TASK - When you have gone through the entries below, state how many lines include the word "False" and write nothing else.

DATA FOR THIS TASK -
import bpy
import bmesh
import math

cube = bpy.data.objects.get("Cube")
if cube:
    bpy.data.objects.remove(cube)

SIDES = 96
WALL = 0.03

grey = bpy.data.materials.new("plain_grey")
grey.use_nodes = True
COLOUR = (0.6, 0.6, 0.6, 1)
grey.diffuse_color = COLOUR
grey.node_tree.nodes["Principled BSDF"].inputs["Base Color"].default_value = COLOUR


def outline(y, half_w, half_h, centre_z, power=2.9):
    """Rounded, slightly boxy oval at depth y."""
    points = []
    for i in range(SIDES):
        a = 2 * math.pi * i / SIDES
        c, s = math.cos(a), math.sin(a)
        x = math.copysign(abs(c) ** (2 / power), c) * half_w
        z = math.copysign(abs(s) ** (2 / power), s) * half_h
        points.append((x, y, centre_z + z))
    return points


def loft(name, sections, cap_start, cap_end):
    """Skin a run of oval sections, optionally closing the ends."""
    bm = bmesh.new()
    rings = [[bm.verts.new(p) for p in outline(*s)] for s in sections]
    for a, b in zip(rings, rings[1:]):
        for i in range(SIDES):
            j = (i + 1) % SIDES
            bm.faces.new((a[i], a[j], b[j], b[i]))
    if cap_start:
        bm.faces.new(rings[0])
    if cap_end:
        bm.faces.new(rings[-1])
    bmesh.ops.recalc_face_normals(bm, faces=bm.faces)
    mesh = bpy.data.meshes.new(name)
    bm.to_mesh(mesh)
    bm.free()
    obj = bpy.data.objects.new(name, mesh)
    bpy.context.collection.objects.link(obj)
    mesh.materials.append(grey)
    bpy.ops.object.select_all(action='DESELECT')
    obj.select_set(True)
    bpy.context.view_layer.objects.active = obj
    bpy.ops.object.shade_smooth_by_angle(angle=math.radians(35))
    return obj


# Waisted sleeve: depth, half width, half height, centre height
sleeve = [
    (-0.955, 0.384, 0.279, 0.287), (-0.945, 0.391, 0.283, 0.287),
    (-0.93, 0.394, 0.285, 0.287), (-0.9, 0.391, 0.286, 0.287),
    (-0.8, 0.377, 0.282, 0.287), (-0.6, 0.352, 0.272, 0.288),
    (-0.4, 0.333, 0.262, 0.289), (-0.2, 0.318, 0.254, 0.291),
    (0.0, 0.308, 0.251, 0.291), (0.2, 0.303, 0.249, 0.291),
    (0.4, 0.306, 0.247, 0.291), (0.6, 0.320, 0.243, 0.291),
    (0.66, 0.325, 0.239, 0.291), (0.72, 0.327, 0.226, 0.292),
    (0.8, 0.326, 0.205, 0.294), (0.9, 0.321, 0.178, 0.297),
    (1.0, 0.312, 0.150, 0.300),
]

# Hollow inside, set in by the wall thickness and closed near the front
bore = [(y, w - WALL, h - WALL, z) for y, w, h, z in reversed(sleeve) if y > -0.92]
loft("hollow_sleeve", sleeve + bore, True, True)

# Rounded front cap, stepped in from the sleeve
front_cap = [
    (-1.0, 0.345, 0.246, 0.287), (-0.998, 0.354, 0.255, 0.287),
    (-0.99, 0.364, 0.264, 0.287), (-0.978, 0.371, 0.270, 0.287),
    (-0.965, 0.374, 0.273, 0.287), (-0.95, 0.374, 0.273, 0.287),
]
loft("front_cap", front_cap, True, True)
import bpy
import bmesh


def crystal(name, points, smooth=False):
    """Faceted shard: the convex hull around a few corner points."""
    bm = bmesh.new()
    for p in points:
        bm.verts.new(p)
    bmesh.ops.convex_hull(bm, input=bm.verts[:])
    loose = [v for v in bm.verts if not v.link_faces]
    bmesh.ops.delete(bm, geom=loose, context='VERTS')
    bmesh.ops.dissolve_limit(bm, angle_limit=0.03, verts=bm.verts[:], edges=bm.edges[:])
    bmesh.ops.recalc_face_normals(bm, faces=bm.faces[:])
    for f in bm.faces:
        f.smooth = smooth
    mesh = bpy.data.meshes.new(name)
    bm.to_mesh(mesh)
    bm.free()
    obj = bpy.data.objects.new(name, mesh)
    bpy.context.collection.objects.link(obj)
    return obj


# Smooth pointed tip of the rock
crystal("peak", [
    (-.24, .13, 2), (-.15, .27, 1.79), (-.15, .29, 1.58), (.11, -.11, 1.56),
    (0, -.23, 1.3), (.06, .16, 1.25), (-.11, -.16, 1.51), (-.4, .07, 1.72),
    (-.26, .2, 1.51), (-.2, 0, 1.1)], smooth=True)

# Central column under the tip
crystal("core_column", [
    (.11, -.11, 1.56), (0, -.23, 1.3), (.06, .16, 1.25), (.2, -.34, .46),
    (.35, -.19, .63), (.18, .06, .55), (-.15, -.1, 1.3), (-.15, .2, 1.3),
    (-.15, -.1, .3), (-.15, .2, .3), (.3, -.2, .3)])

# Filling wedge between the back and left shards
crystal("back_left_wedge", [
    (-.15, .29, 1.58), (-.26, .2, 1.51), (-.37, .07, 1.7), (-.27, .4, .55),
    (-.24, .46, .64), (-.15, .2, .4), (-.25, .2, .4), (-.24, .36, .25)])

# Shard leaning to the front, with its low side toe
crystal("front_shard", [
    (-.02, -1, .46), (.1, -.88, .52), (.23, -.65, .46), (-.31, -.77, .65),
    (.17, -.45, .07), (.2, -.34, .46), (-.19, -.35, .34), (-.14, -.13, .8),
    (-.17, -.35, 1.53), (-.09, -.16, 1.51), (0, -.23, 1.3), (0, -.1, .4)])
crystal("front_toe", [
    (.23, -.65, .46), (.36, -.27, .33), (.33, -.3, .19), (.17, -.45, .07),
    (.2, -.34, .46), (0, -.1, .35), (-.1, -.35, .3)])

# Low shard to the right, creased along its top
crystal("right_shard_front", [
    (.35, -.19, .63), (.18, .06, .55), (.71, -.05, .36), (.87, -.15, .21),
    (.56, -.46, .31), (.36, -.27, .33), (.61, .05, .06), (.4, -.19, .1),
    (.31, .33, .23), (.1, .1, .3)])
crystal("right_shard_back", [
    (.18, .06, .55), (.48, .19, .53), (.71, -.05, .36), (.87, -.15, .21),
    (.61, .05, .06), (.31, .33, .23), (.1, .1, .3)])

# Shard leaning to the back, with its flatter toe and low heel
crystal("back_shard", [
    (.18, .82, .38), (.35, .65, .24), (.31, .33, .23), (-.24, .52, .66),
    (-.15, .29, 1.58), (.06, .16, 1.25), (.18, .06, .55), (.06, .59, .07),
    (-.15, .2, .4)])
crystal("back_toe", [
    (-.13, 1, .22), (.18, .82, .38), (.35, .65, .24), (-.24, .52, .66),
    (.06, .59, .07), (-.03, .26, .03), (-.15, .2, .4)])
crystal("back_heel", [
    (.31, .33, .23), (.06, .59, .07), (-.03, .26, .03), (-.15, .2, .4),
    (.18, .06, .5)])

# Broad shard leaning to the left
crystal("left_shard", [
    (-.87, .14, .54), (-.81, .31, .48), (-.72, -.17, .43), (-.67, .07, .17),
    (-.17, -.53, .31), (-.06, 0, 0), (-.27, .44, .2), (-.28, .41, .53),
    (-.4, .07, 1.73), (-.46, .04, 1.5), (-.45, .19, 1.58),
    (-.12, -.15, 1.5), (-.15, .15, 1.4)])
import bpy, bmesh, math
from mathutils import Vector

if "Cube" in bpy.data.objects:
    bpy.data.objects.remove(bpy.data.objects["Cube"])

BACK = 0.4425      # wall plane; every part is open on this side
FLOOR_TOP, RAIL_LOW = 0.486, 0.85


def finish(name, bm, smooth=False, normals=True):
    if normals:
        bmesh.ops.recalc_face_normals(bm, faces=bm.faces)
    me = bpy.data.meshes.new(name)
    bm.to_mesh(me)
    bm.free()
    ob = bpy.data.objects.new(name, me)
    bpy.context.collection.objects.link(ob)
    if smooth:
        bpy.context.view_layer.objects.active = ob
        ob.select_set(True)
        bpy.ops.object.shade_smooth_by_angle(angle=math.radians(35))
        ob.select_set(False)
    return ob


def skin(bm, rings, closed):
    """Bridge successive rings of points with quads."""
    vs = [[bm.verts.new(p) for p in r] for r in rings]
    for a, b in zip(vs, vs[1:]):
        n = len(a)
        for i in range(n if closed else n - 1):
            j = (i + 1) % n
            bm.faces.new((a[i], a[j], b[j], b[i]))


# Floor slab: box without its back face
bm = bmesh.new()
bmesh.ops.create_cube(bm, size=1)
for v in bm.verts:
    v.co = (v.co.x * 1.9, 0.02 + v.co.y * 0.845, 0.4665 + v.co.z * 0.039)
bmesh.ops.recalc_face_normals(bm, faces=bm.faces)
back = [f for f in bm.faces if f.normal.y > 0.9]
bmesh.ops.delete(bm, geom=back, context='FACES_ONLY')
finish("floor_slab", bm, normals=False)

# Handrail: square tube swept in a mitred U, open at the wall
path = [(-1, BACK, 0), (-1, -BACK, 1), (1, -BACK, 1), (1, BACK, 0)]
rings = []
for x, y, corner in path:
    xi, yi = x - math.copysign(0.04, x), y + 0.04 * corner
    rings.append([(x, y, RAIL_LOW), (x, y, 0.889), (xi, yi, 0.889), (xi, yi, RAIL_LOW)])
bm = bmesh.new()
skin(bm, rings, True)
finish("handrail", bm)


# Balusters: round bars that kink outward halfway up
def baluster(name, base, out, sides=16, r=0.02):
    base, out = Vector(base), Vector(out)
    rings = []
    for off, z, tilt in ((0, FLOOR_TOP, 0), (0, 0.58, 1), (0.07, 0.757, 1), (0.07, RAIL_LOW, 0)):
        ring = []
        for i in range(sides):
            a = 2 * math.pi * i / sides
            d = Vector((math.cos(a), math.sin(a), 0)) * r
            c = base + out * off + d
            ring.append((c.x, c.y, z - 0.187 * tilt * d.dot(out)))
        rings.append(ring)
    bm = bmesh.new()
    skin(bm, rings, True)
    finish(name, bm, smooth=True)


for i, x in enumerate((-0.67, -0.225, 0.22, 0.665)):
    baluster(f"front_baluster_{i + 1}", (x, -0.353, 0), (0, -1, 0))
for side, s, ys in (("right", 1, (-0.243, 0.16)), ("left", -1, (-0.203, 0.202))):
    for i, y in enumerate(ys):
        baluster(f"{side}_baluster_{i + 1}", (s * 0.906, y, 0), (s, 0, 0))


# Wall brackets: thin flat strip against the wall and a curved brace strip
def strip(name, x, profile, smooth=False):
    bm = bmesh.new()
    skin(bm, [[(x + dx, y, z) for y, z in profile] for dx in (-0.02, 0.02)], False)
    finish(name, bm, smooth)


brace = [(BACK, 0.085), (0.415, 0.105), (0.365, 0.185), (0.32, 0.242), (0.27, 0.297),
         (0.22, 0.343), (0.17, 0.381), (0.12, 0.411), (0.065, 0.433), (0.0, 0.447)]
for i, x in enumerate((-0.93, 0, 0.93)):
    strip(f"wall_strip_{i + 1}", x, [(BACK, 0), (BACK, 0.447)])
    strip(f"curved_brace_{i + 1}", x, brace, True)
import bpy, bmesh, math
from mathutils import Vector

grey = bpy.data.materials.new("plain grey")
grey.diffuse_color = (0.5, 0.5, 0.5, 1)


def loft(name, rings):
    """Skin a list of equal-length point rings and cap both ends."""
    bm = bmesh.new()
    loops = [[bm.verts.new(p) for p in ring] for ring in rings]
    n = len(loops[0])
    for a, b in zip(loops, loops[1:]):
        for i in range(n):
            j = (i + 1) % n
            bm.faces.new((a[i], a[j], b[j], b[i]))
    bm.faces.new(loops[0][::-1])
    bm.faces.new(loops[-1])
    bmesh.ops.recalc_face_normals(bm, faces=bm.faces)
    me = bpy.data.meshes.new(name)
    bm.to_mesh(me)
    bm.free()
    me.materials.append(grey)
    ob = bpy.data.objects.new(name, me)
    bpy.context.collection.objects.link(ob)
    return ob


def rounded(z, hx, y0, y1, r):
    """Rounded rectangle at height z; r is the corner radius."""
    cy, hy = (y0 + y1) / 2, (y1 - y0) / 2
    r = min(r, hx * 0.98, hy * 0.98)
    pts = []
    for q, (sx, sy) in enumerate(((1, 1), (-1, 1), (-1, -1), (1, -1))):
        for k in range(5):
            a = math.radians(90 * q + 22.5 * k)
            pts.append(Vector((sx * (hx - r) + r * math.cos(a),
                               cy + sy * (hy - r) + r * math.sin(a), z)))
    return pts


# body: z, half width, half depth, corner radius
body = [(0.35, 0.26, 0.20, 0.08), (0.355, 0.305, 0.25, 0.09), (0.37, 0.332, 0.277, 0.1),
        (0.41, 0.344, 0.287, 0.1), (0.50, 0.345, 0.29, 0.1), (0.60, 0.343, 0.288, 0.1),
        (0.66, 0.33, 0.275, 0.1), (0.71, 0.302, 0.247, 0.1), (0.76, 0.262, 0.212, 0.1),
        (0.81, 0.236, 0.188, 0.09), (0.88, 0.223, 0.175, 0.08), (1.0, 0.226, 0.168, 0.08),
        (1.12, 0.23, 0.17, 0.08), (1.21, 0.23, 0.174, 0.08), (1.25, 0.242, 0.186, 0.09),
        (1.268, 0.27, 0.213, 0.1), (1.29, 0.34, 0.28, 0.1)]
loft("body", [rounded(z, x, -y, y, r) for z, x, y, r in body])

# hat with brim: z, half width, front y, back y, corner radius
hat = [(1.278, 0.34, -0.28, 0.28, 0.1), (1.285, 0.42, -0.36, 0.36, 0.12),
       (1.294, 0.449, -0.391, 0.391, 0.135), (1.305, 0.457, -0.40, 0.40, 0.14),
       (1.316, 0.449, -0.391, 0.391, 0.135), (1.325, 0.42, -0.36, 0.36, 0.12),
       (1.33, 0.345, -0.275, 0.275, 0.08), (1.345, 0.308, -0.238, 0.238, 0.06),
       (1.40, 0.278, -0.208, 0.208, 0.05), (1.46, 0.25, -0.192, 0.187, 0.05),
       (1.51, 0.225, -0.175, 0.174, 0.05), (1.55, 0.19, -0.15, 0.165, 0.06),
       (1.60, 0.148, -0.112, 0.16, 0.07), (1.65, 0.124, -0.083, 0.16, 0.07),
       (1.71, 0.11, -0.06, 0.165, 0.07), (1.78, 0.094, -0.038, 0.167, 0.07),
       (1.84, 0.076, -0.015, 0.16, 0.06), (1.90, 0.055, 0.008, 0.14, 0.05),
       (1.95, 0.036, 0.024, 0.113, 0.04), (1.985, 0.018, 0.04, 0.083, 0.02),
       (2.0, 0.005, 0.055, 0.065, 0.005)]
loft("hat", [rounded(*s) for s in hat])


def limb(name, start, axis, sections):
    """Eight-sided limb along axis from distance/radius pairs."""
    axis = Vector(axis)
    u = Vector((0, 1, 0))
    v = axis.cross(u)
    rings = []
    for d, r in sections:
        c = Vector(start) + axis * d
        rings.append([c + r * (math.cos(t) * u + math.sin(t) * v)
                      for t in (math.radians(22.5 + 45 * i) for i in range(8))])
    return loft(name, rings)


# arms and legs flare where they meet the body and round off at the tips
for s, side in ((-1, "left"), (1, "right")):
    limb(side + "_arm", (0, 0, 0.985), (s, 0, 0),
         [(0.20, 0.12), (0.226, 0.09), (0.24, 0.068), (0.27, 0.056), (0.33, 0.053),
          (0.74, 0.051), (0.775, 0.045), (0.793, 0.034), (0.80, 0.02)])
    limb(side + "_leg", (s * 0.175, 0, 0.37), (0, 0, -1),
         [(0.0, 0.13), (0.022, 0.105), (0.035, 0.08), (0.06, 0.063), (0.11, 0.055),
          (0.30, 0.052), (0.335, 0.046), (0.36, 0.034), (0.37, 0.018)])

ANSWER SECTION - 6